Prior to this past weekend, I had the privilege of hanging with the League of Extraordinary Gz for a few days in Atlanta for A3C. The more interaction I saw with them, the more I felt like it wasn’t a crew of rappers with different mentalities. Instead, they worked and moved like a family. Everyone ate together, everyone partied together and everyone leaned on one another when it came time to tear things up on a stage.
My introduction to the League came sometime in 2010 when their manager Sais sent me a copy of Concealed Weapons Vol. 2 and the first thing that made me take them seriously as the “Wu-Tang Of Austin” was the lead single. “We Gon Make It” was blue collar, aggressive and catered to a select group of people who knew damn well their dreams weren’t going to be stopped regardless of outcomes or situations. While Reggie Coby batted in the lead off spot, Esbe Da 6th Street Bully’s clean up role put things in a different perspective.
He made mentions to fatherhood, how his hopes of becoming big outside of Austin was still going on despite the issues within. He made no qualms of being frail or sick. He cornered the track and shook the change out of it, refusing to let his voice be turned away from the door of success. Then the tape flowed into the other 8 members respective tracks and the crew was solidified.
Last Friday, medical complications took the life of an individual who had just a week prior came to Atlanta for A3C to continue the message echoed on by “We Gon’ Make It”. He was big, ferocious on the microphone and jumped like a madman when the Gz “Wake Yo Bitch Ass Up” followed his solo introduction, “Bully Basics”.
As an outsider who found his way inside, the death of Esbe hurt me. The League not only lost a brother, his children lost their father and a life with so much promise and so much potential finally being dusted off was no longer with us.
Take time out to respect the life of Octavis and respect the one you still have. He was a friend of mine in the short time I knew him and more than ever he’ll be on my conscious as I continue to walk the Earth.

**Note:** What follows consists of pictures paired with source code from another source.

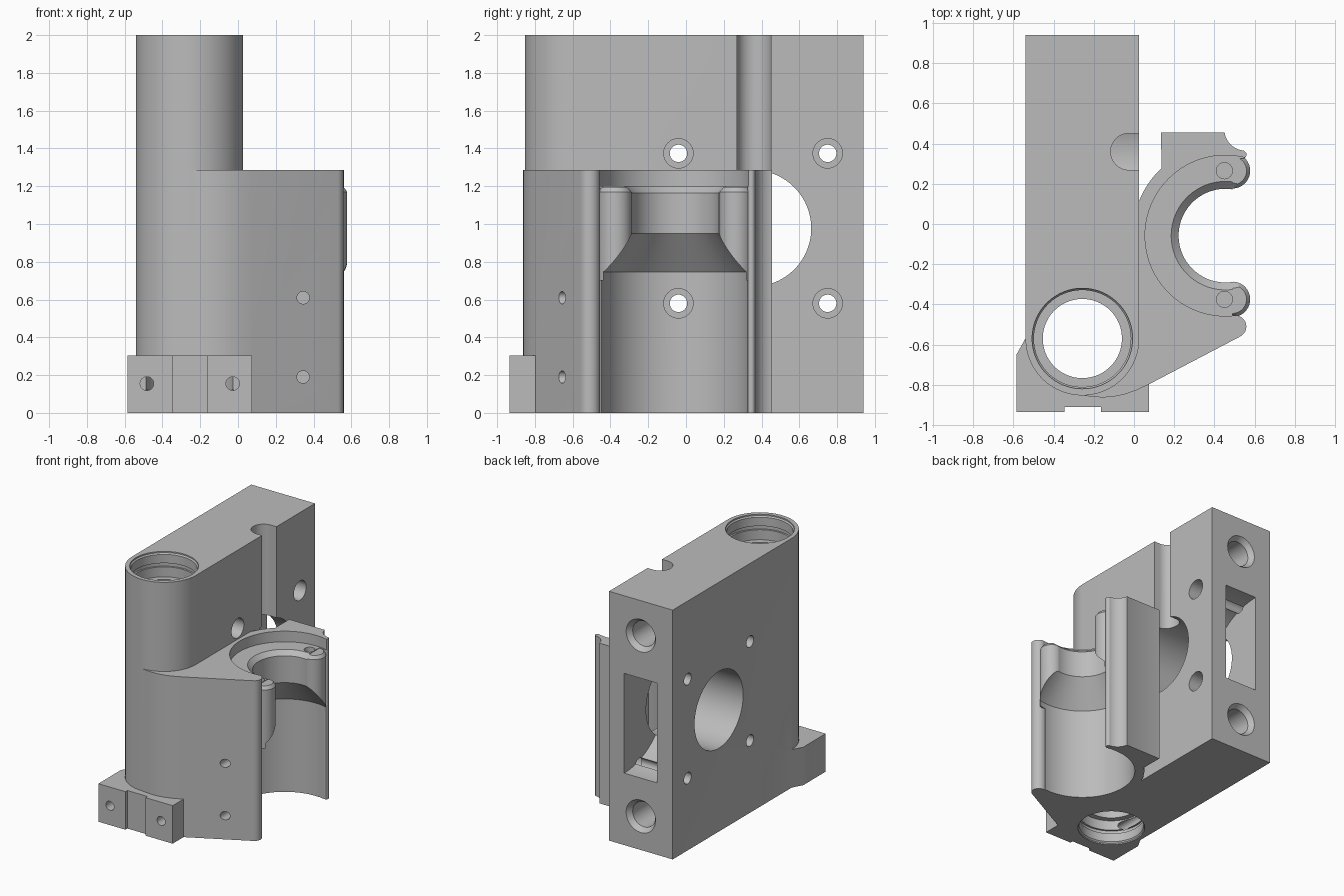
import bpy, bmesh, math
from math import pi, cos, sin

cube = bpy.data.objects.get("Cube")
if cube:
    bpy.data.objects.remove(cube, do_unlink=True)

grey = bpy.data.materials.new("machined_grey")
grey.use_nodes = True
grey.diffuse_color = (0.5, 0.5, 0.5, 1)
grey.node_tree.nodes["Principled BSDF"].inputs["Base Color"].default_value = (0.5, 0.5, 0.5, 1)

# Maps section coordinates (u, v) and height w to world space for each axis
AXES = {"x": lambda u, v, w: (w, u, v),
        "y": lambda u, v, w: (v, w, u),
        "z": lambda u, v, w: (u, v, w)}


def solid(name, rings, axis="z"):
    """Closed solid skinned through a stack of matching (section, height) rings."""
    bm = bmesh.new()
    loops = [[bm.verts.new(AXES[axis](u, v, w)) for u, v in pts] for pts, w in rings]
    n = len(loops[0])
    for a, b in zip(loops, loops[1:]):
        for i in range(n):
            j = (i + 1) % n
            bm.faces.new((a[i], a[j], b[j], b[i]))
    bm.faces.new(loops[0][::-1])
    bm.faces.new(loops[-1])
    bmesh.ops.recalc_face_normals(bm, faces=bm.faces)
    mesh = bpy.data.meshes.new(name)
    bm.to_mesh(mesh)
    bm.free()
    mesh.materials.append(grey)
    obj = bpy.data.objects.new(name, mesh)
    bpy.context.scene.collection.objects.link(obj)
    return obj


def arc(u, v, r, start, end, n=24, rv=None):
    steps = [math.radians(start + (end - start) * i / n) for i in range(n + 1)]
    return [(u + r * cos(t), v + (rv or r) * sin(t)) for t in steps]


def prism(name, pts, low, high, axis="z"):
    return solid(name, [(pts, low), (pts, high)], axis)


def turned(name, u, v, profile, axis="z", n=64):
    """Turned solid from a list of (radius, height) steps."""
    return solid(name, [(arc(u, v, r, 0, 360 - 360 / n, n - 1), w) for r, w in profile], axis)


def combine(target, tool, operation):
    mod = target.modifiers.new(tool.name, "BOOLEAN")
    mod.operation, mod.object, mod.solver = operation, tool, "EXACT"
    bpy.ops.object.select_all(action="DESELECT")
    bpy.context.view_layer.objects.active = target
    target.select_set(True)
    bpy.ops.object.modifier_apply(modifier=mod.name)
    bpy.data.objects.remove(tool, do_unlink=True)


def cut(target, tool):
    combine(target, tool, "DIFFERENCE")


def join(target, tool):
    combine(target, tool, "UNION")


ROD = (-0.257, -0.57)      # upright bearing bore
MOTOR = (0.355, 0.977)     # cross hole, as (y, z)
CLAMP = (0.455, -0.058)    # open clamp bore

# Tall block with a rounded front
block = prism("carriage_body", [(0.025, 0.94), (-0.54, 0.94)] + arc(*ROD, 0.283, 180, 360, 48), 0, 2)

# Large cross hole, upright relief groove and rounded pocket in the back
cut(block, turned("cross_hole", *MOTOR, [(0.308, -0.7), (0.308, 0.2)], "x", 96))
groove = arc(-0.025, 0.36, 0.091, 90, 270) + [(0.1, 0.269), (0.1, 0.451)]
cut(block, prism("relief_groove", groove, MOTOR[1], 2.1))
pocket = arc(0.94, MOTOR[1], 0.5, 90, 270, 32, 0.4) + [(1, 0.577), (1, 1.377)]
cut(block, prism("back_pocket", pocket, -0.4, -0.11, "x"))

# Long countersunk rod holes in the back
for z in (0.27, 1.72):
    cut(block, turned("rod_hole", z, -0.257,
                      [(0.1, -0.15), (0.1, 0.9), (0.13, 0.94), (0.13, 1)], "y"))

# Clamp body with a sloped front, rounded noses and a back flange
outline = [ROD, (-0.257, -0.853), (-0.2, -0.861), (-0.15, -0.863), (-0.1, -0.859),
           (-0.05, -0.849), (0.01, -0.828), (0.07, -0.8)]
outline += arc(0.503, -0.51, 0.056, -63, 90, 16)
outline += [(0.49, -0.454), (0.49, 0.335), (0.53, 0.325)]
outline += arc(0.54, 0.345, 0.02, -60, 70, 8)
outline += arc(0.555, 0.47, 0.105, 265, 188, 12)
outline += [(0.45, 0.455), (0.135, 0.455)]
outline += arc(*CLAMP, 0.463, 133.5, 160, 12)
outline += [(0.02, 0.09), (0.02, -0.57)]
clamp = prism("clamp_body", outline, 0, 1.285)

# Rounded clamp lips
for y in (0.265, -0.375):
    join(clamp, turned("clamp_lip", 0.49, y, [(0.088, 0.7), (0.088, 1.17), (0.07, 1.195)]))

# Stepped clamp bore: wide below, cone, narrow throat, chamfer and top seat
cut(clamp, turned("clamp_bore", *CLAMP,
                  [(0.392, -0.1), (0.392, 0.745), (0.233, 0.95), (0.233, 1.165),
                   (0.27, 1.2), (0.4, 1.2), (0.4, 1.4)], "z", 96))
for y in (0.265, -0.375):
    cut(clamp, turned("lip_screw_hole", 0.45, y, [(0.04, 1.03), (0.04, 1.3)], "z", 32))

# Blind holes in the sloped front
for z in (0.19, 0.61):
    cut(clamp, turned("front_hole", z, 0.345, [(0.033, -1), (0.033, -0.53)], "y", 32))
join(block, clamp)

# Front foot with a shallow notch
foot = [(-0.585, -0.935), (-0.345, -0.935), (-0.345, -0.91), (-0.165, -0.91),
        (-0.165, -0.935), (0.075, -0.935), (0.075, -0.79), (-0.1, -0.6),
        (-0.535, -0.56), (-0.585, -0.65)]
join(block, prism("front_foot", foot, 0, 0.305))

# Upright bore with bearing seats and retaining grooves at both ends
cut(block, turned("bearing_bore", *ROD,
                  [(0.25, -0.1), (0.25, 0.01), (0.241, 0.02), (0.241, 0.09), (0.255, 0.09),
                   (0.255, 0.12), (0.241, 0.12), (0.241, 0.2), (0.197, 0.2),
                   (0.197, 1.8), (0.241, 1.8), (0.241, 1.88), (0.255, 1.88), (0.255, 1.91),
                   (0.241, 1.91), (0.241, 1.98), (0.25, 1.99), (0.25, 2.1)], "z", 96))

# Foot screw holes
for x in (-0.482, -0.028):
    cut(block, turned("foot_hole", 0.155, x, [(0.036, -1), (0.036, -0.5)], "y", 32))

# Four counterbored mounting holes around the cross hole
for dy in (-0.395, 0.395):
    for dz in (-0.397, 0.397):
        cut(block, turned("mount_hole", MOTOR[0] + dy, MOTOR[1] + dz,
                          [(0.046, -0.7), (0.046, -0.1), (0.078, -0.1), (0.078, 0.25)], "x", 40))

# Smooth curved faces, crisp edges
bpy.ops.object.select_all(action="DESELECT")
block.select_set(True)
bpy.context.view_layer.objects.active = block
bpy.ops.object.shade_smooth_by_angle(angle=pi / 6)
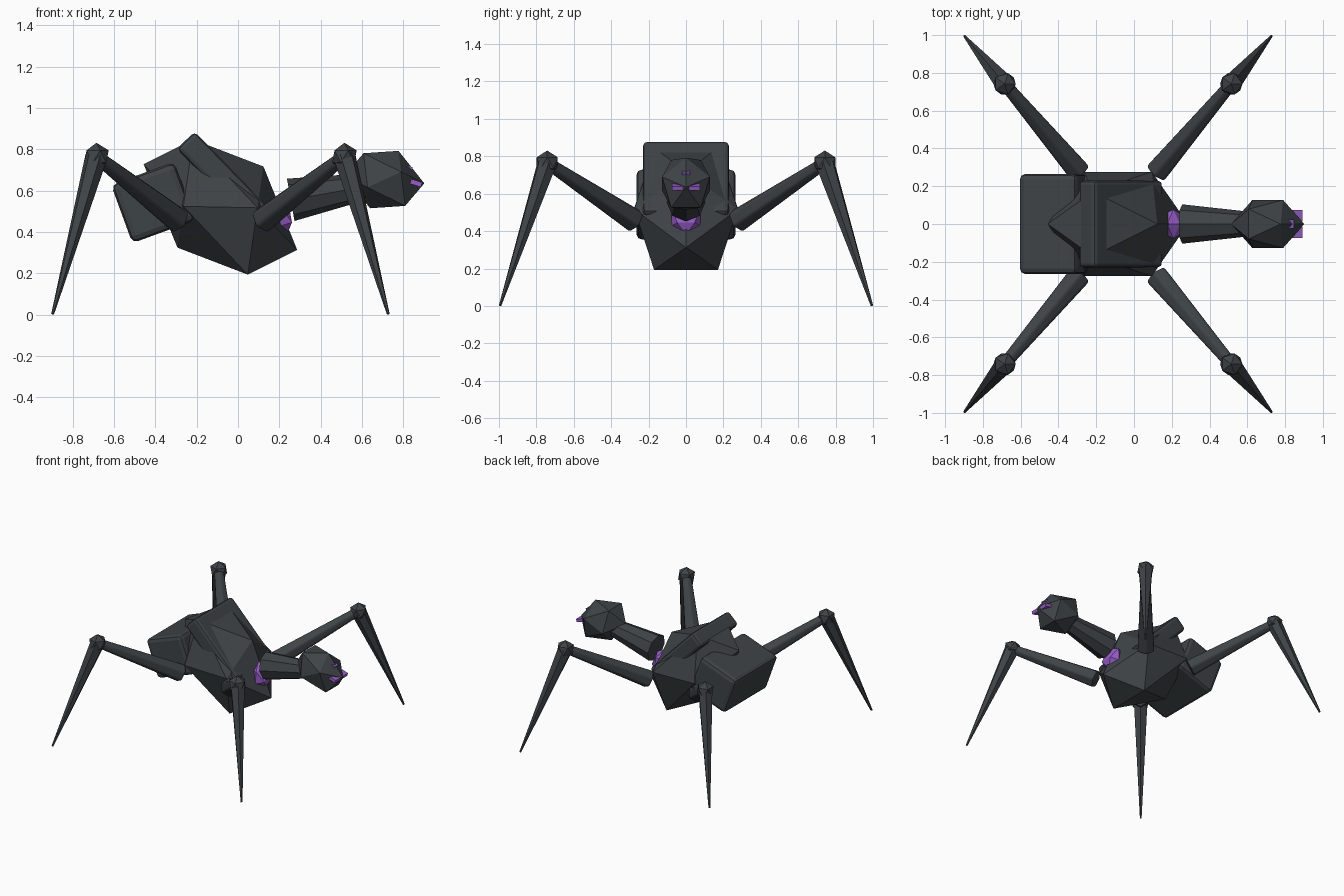
import bpy
from mathutils import Vector

if "Cube" in bpy.data.objects:
    bpy.data.objects.remove(bpy.data.objects["Cube"])


def material(name, rgb):
    m = bpy.data.materials.new(name)
    m.diffuse_color = (*rgb, 1)
    m.use_nodes = True
    m.node_tree.nodes["Principled BSDF"].inputs["Base Color"].default_value = m.diffuse_color
    return m


DARK = material("dark slate", (0.048, 0.056, 0.062))
PURPLE = material("glowing purple", (0.31, 0.11, 0.58))


def finish(name, mat, bevel=0):
    ob = bpy.context.object
    ob.name = name
    ob.data.materials.append(mat)
    if bevel:
        bpy.ops.object.transform_apply(location=False, rotation=False, scale=True)
        mod = ob.modifiers.new("soft edges", 'BEVEL')
        mod.width = bevel
        mod.segments = 2
        mod.limit_method = 'ANGLE'
    return ob


def rock(name, loc, scale, tilt=0, mat=DARK, sub=1):
    """Faceted ball, stretched and tilted about y."""
    bpy.ops.mesh.primitive_ico_sphere_add(subdivisions=sub, radius=1, location=loc, rotation=(0, tilt, 0))
    bpy.context.object.scale = scale
    return finish(name, mat)


def block(name, loc, size, tilt=0, bevel=0, mat=DARK):
    bpy.ops.mesh.primitive_cube_add(size=1, location=loc, rotation=(0, tilt, 0))
    bpy.context.object.scale = size
    return finish(name, mat, bevel)


def taper(name, a, b, ra, rb, sides, bevel=0):
    """Tapered limb from point a to point b."""
    a, b = Vector(a), Vector(b)
    d = b - a
    bpy.ops.mesh.primitive_cone_add(vertices=sides, radius1=ra, radius2=rb, depth=d.length,
                                    location=(a + b) / 2,
                                    rotation=d.to_track_quat('Z', 'Y').to_euler())
    return finish(name, DARK, bevel)


# Torso, back plate and abdomen
rock("torso", (-0.085, 0, 0.52), (0.454, 0.325, 0.286), 0.815)
block("back_plate", (-0.07, 0, 0.655), (0.525, 0.46, 0.12), 0.8, 0.022)
block("abdomen", (-0.41, 0, 0.542), (0.325, 0.53, 0.30), -0.35, 0.03)

# Chest core, neck and head
rock("chest_core", (0.205, 0, 0.475), (0.062, 0.09, 0.1), -0.3, PURPLE)
taper("neck", (0.255, 0, 0.555), (0.62, 0, 0.62), 0.104, 0.064, 8)
rock("head", (0.708, 0, 0.653), (0.203, 0.15, 0.155), 0.46)

# Eyes and forehead mark
for s, side in ((1, "left"), (-1, "right")):
    block(side + "_eye", (0.862, s * 0.046, 0.636), (0.055, 0.058, 0.024), 0.3, mat=PURPLE)
block("forehead_mark", (0.83, 0, 0.712), (0.03, 0.045, 0.012), 0.4, mat=PURPLE)

# Four legs, mirrored about the torso centre
for sx, end in ((1, "front"), (-1, "rear")):
    for sy, side in ((1, "left"), (-1, "right")):
        def at(x, y, z):
            return (-0.085 + sx * x, sy * y, z)
        tag = end + "_" + side
        knee = at(0.6, 0.742, 0.765)
        taper(tag + "_thigh", at(0.205, 0.275, 0.455), knee, 0.068, 0.036, 6, 0.012)
        rock(tag + "_knee", knee, (0.066, 0.066, 0.066))
        taper(tag + "_shin", knee, at(0.812, 0.994, 0.002), 0.055, 0.007, 6)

We’re gonna make it. We’re gonna make it.
Our sister blog SteadyBloggin’ mentioned Dred Skott several times over the years for their unique contribution to Texas Hip Hop. Esbe and Reggie created songs with substantive lyrics that had applicability to their listener’s daily lives. They had an ear for fresh yet old school-style beats and with that, they added another dimension to Texas Hip Hop; a dimension that is currently quite shallow—comparable Texas acts are South Bound and Devin the Dude’s Coughee Brothaz. Esbe’s passing is definitely a loss for Texas Hip Hop.
Similar to Pimp C’s passing in 2007, Esbe’s also occurred at an exciting time in his musical career. This past summer, Dred Skott and the League of Extraordinary G’z toured with burgeoning Hip Hop artist Jackie Chain and the legendary Dead Prez. Esbe just recently returned home from performing at the A3C Hip Hop Festival.
So what’s the connection to the T.R.O.Y. blog? Well, aside from the fact that Esbe is a Hip Hop artist, right before he passed, he recorded a song with Reggie Coby about the late Troy Davis. The name of this song is T.R.O.Y. Their song is recorded over Pete Rock and CL Smooth’s T.R.O.Y. instrumental. Now, it’s on our blog, the T.R.O.Y blog. Take some time to listen and more importantly, take some time to reminisce. –Droopy
Dred Skott- T.R.O.Y. – 2011
Rest in Peace Esbe “The 6th St. Bully” (February 8, 1981-October 14, 2011)
Dred Skott- U Can’t Bury Me-2008